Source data
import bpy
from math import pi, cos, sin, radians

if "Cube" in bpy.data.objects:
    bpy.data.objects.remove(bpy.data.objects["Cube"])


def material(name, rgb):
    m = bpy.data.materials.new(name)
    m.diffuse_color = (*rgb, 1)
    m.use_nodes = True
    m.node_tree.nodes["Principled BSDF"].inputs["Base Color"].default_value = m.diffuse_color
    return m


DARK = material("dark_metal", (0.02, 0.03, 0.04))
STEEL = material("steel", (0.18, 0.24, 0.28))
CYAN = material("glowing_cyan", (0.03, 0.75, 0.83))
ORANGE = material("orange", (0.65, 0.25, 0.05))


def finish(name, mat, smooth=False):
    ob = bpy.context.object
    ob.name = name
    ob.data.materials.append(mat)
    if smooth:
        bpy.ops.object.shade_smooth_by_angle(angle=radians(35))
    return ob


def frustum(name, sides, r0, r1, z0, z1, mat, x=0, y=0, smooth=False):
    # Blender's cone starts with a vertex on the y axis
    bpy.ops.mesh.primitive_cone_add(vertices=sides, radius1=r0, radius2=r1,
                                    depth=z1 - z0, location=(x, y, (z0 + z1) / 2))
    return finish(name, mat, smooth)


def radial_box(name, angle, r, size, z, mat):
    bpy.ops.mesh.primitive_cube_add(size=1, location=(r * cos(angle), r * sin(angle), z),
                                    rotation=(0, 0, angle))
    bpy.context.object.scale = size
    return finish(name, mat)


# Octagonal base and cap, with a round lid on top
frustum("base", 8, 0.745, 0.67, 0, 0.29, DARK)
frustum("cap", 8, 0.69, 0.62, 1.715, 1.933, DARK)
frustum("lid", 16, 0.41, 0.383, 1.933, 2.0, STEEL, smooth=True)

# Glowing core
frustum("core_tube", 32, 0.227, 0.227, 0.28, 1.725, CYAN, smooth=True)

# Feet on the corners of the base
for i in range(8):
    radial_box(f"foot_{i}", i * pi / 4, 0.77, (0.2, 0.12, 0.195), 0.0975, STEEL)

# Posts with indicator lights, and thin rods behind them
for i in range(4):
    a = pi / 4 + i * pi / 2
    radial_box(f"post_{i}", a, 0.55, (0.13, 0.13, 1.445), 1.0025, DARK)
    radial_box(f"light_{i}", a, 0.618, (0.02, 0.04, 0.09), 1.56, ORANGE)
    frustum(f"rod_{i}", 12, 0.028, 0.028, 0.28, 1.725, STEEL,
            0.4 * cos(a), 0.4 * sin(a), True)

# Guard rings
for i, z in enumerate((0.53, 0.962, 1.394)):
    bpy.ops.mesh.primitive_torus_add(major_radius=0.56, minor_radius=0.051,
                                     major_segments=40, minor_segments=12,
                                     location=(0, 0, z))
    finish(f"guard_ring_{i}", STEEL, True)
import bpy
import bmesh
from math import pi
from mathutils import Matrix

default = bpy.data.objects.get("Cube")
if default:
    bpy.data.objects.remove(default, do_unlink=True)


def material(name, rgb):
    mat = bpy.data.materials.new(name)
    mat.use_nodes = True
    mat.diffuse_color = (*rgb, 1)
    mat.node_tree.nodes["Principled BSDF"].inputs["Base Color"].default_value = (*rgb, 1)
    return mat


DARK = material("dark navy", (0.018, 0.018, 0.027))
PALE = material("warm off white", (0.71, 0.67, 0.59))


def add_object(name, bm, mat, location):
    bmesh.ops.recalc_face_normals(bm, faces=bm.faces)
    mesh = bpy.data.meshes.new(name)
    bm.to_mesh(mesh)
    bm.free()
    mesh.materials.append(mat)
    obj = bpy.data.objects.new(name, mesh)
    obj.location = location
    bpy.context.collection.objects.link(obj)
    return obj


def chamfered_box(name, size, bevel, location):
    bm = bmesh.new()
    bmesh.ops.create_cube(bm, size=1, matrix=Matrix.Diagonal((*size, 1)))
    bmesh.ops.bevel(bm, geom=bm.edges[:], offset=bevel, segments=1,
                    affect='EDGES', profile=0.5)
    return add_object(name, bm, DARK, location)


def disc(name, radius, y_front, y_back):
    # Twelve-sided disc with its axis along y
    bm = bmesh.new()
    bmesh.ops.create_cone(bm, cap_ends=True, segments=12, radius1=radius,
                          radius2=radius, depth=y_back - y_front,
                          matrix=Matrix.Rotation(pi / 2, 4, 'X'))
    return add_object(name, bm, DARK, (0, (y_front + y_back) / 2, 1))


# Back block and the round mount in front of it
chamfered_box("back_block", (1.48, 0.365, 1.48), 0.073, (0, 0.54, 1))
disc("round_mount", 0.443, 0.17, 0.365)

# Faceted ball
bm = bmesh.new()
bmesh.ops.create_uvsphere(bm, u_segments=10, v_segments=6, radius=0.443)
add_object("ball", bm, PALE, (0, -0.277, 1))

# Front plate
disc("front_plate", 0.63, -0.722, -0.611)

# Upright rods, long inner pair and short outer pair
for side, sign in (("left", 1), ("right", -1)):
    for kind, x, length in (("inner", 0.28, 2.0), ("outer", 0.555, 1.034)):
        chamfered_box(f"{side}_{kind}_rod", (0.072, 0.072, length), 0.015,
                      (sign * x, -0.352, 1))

◆ **Problem description**
Retype every record above exactly as written.

◆ **Result**
import bpy
from math import pi, cos, sin, radians

if "Cube" in bpy.data.objects:
    bpy.data.objects.remove(bpy.data.objects["Cube"])


def material(name, rgb):
    m = bpy.data.materials.new(name)
    m.diffuse_color = (*rgb, 1)
    m.use_nodes = True
    m.node_tree.nodes["Principled BSDF"].inputs["Base Color"].default_value = m.diffuse_color
    return m


DARK = material("dark_metal", (0.02, 0.03, 0.04))
STEEL = material("steel", (0.18, 0.24, 0.28))
CYAN = material("glowing_cyan", (0.03, 0.75, 0.83))
ORANGE = material("orange", (0.65, 0.25, 0.05))


def finish(name, mat, smooth=False):
    ob = bpy.context.object
    ob.name = name
    ob.data.materials.append(mat)
    if smooth:
        bpy.ops.object.shade_smooth_by_angle(angle=radians(35))
    return ob


def frustum(name, sides, r0, r1, z0, z1, mat, x=0, y=0, smooth=False):
    # Blender's cone starts with a vertex on the y axis
    bpy.ops.mesh.primitive_cone_add(vertices=sides, radius1=r0, radius2=r1,
                                    depth=z1 - z0, location=(x, y, (z0 + z1) / 2))
    return finish(name, mat, smooth)


def radial_box(name, angle, r, size, z, mat):
    bpy.ops.mesh.primitive_cube_add(size=1, location=(r * cos(angle), r * sin(angle), z),
                                    rotation=(0, 0, angle))
    bpy.context.object.scale = size
    return finish(name, mat)


# Octagonal base and cap, with a round lid on top
frustum("base", 8, 0.745, 0.67, 0, 0.29, DARK)
frustum("cap", 8, 0.69, 0.62, 1.715, 1.933, DARK)
frustum("lid", 16, 0.41, 0.383, 1.933, 2.0, STEEL, smooth=True)

# Glowing core
frustum("core_tube", 32, 0.227, 0.227, 0.28, 1.725, CYAN, smooth=True)

# Feet on the corners of the base
for i in range(8):
    radial_box(f"foot_{i}", i * pi / 4, 0.77, (0.2, 0.12, 0.195), 0.0975, STEEL)

# Posts with indicator lights, and thin rods behind them
for i in range(4):
    a = pi / 4 + i * pi / 2
    radial_box(f"post_{i}", a, 0.55, (0.13, 0.13, 1.445), 1.0025, DARK)
    radial_box(f"light_{i}", a, 0.618, (0.02, 0.04, 0.09), 1.56, ORANGE)
    frustum(f"rod_{i}", 12, 0.028, 0.028, 0.28, 1.725, STEEL,
            0.4 * cos(a), 0.4 * sin(a), True)

# Guard rings
for i, z in enumerate((0.53, 0.962, 1.394)):
    bpy.ops.mesh.primitive_torus_add(major_radius=0.56, minor_radius=0.051,
                                     major_segments=40, minor_segments=12,
                                     location=(0, 0, z))
    finish(f"guard_ring_{i}", STEEL, True)
import bpy
import bmesh
from math import pi
from mathutils import Matrix

default = bpy.data.objects.get("Cube")
if default:
    bpy.data.objects.remove(default, do_unlink=True)


def material(name, rgb):
    mat = bpy.data.materials.new(name)
    mat.use_nodes = True
    mat.diffuse_color = (*rgb, 1)
    mat.node_tree.nodes["Principled BSDF"].inputs["Base Color"].default_value = (*rgb, 1)
    return mat


DARK = material("dark navy", (0.018, 0.018, 0.027))
PALE = material("warm off white", (0.71, 0.67, 0.59))


def add_object(name, bm, mat, location):
    bmesh.ops.recalc_face_normals(bm, faces=bm.faces)
    mesh = bpy.data.meshes.new(name)
    bm.to_mesh(mesh)
    bm.free()
    mesh.materials.append(mat)
    obj = bpy.data.objects.new(name, mesh)
    obj.location = location
    bpy.context.collection.objects.link(obj)
    return obj


def chamfered_box(name, size, bevel, location):
    bm = bmesh.new()
    bmesh.ops.create_cube(bm, size=1, matrix=Matrix.Diagonal((*size, 1)))
    bmesh.ops.bevel(bm, geom=bm.edges[:], offset=bevel, segments=1,
                    affect='EDGES', profile=0.5)
    return add_object(name, bm, DARK, location)


def disc(name, radius, y_front, y_back):
    # Twelve-sided disc with its axis along y
    bm = bmesh.new()
    bmesh.ops.create_cone(bm, cap_ends=True, segments=12, radius1=radius,
                          radius2=radius, depth=y_back - y_front,
                          matrix=Matrix.Rotation(pi / 2, 4, 'X'))
    return add_object(name, bm, DARK, (0, (y_front + y_back) / 2, 1))


# Back block and the round mount in front of it
chamfered_box("back_block", (1.48, 0.365, 1.48), 0.073, (0, 0.54, 1))
disc("round_mount", 0.443, 0.17, 0.365)

# Faceted ball
bm = bmesh.new()
bmesh.ops.create_uvsphere(bm, u_segments=10, v_segments=6, radius=0.443)
add_object("ball", bm, PALE, (0, -0.277, 1))

# Front plate
disc("front_plate", 0.63, -0.722, -0.611)

# Upright rods, long inner pair and short outer pair
for side, sign in (("left", 1), ("right", -1)):
    for kind, x, length in (("inner", 0.28, 2.0), ("outer", 0.555, 1.034)):
        chamfered_box(f"{side}_{kind}_rod", (0.072, 0.072, length), 0.015,
                      (sign * x, -0.352, 1))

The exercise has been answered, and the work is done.